Extending parental leave to 18 months is not the solution
Parents are swooning over the possibility of a parental leave increase from 12 months to 18 months, but what many don’t realize is that a longer leave does not equate to more money from the government.
Currently, new parents that fit the requirements are eligible to receive up to a maximum of $537 per week through EI benefits – 55 per cent of their regular salary, capped at just over $51,000 per year.
This means that parents who are earning more than the salary cap are receiving significantly less than 50 per cent of their salary, and low-earning parents are receiving only a fraction of that weekly amount to support their families during their first year of parenthood.
With an 18-month leave period, those same numbers would be stretched over a longer period of time, resulting in even lower weekly amounts.
When comparing those numbers to the current cost of living in Vancouver, it’s no surprise that many households are also putting a cap on the size of their families, or opting not to have children at all.
As a mom of three, I’ve experienced many facets of BC’s parental leave benefits over the years.
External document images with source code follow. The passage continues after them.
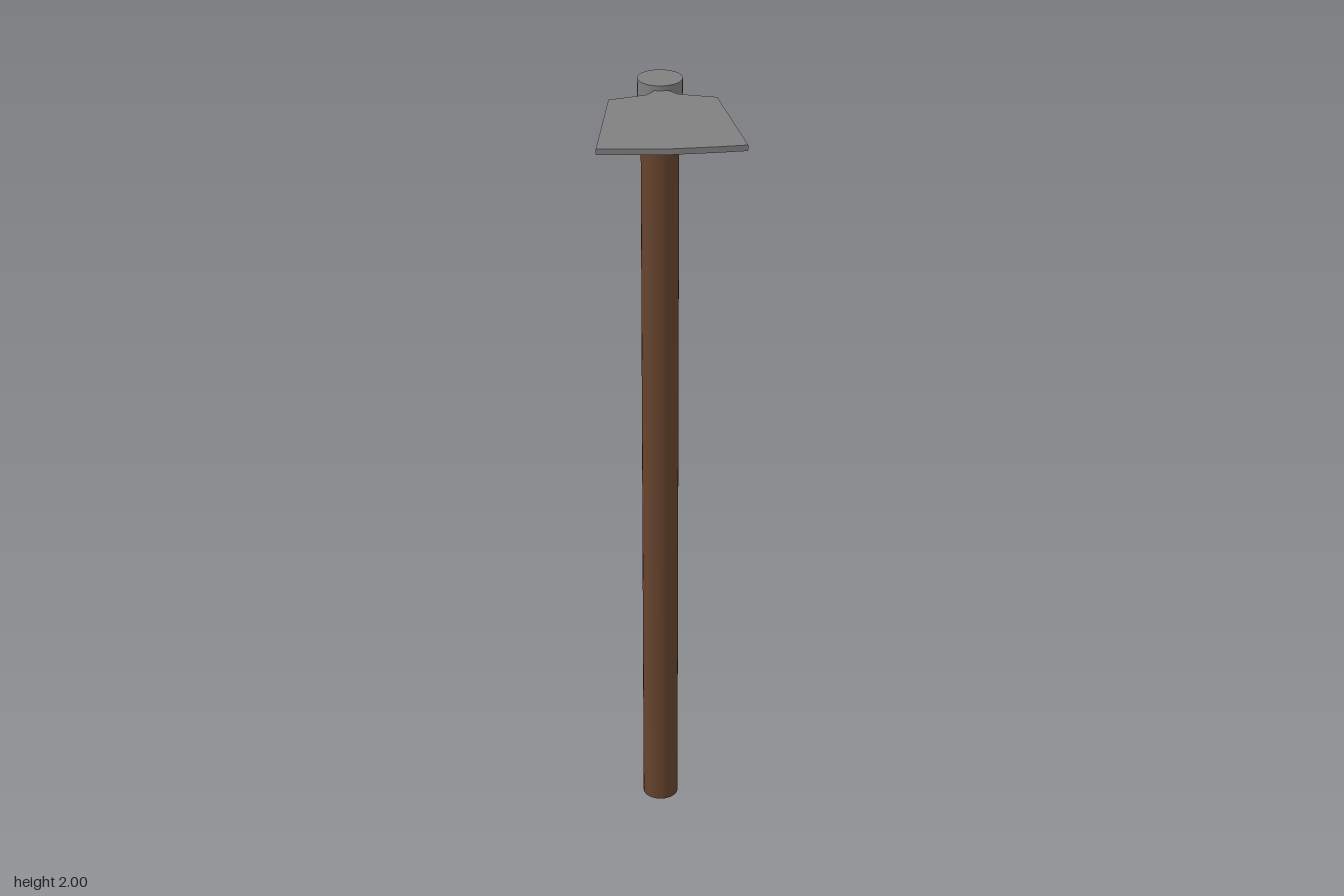
import * as THREE from 'three';

const AXIS_Z = -0.175; // handle axis

export function createModel() {
  const wood = new THREE.MeshStandardMaterial({ color: 0x66432d });
  wood.name = 'brown wood';
  const steel = new THREE.MeshStandardMaterial({ color: 0x808080 });
  steel.name = 'grey steel';

  const hoe = new THREE.Group();
  hoe.name = 'hoe';

  const addRod = (name, radius, bottom, top, material) => {
    const mesh = new THREE.Mesh(new THREE.CylinderGeometry(radius, radius, top - bottom, 32), material);
    mesh.name = name;
    mesh.position.set(0, (bottom + top) / 2, AXIS_Z);
    hoe.add(mesh);
  };

  // Long handle and the socket that caps it
  addRod('handle', 0.045, 0, 1.95, wood);
  addRod('socket', 0.053, 1.873, 2, steel);

  // Half outline of the blade as (x, z), from the neck inside the socket to the cutting edge
  const half = [[0.01, -0.132], [0.036, -0.1], [0.124, -0.075], [0.167, 0.216], [0.1, 0.2215]];
  const mirrored = half.map(([x, z]) => [-x, z]).reverse();
  const outline = [...half, [0, 0.226], ...mirrored].map(([x, z]) => new THREE.Vector2(x, z));

  // Flat blade, laid horizontal
  const bladeGeometry = new THREE.ExtrudeGeometry(new THREE.Shape(outline), { depth: 0.014, bevelEnabled: false });
  bladeGeometry.rotateX(Math.PI / 2);
  const blade = new THREE.Mesh(bladeGeometry, steel);
  blade.name = 'blade';
  blade.position.y = 1.988;
  hoe.add(blade);

  return hoe;
}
I’ve received less than the allowable amount through EI and suffered the consequences of increased financial responsibilities with decreased resources to cover the costs.
I’ve enjoyed the benefits of working for an employer with a top-up program offering close to 80 per cent of my annual income for a good portion of my leave, and I’ve been faced with the challenges of restrictive parental leave benefits as a self-employed mom, forced to choose between continuing to work throughout my year of leave with no financial support from the government in order to keep my foot in the door with clients, or to collect my allowable support with the caveat that any income earned during my period of leave must be paid back dollar to dollar, with a maximum allowable earning amount of just $50 a week (or 25 per cent of my allotted weekly benefit), essentially working for pennies to keep my business afloat.
Families today are lucky to make it through the financial rut that comes with taking the full leave, many forced to return to work early due to the high cost of living.
What we need is an overhaul of the system - to remove parental leave benefits from the employment insurance system and create a new federal program that ensures that all parents qualify for leave benefits - regardless of gender, income, or employment status - benefits that most working parents have been paying to receive for most of their careers.
We need to normalize the process of considering flexible work schedules for employees - it shouldn’t have to be all or nothing for working parents, and we need improved incentives for employers to top up leave benefits - especially for low-earning employees who don’t meet the maximum allowable amount granted by government.
Fertility rates in Canada are on a steady decline and our country is populated with more seniors that kids for the first time ever. We need to invest in our future. What we need is more support, not more time.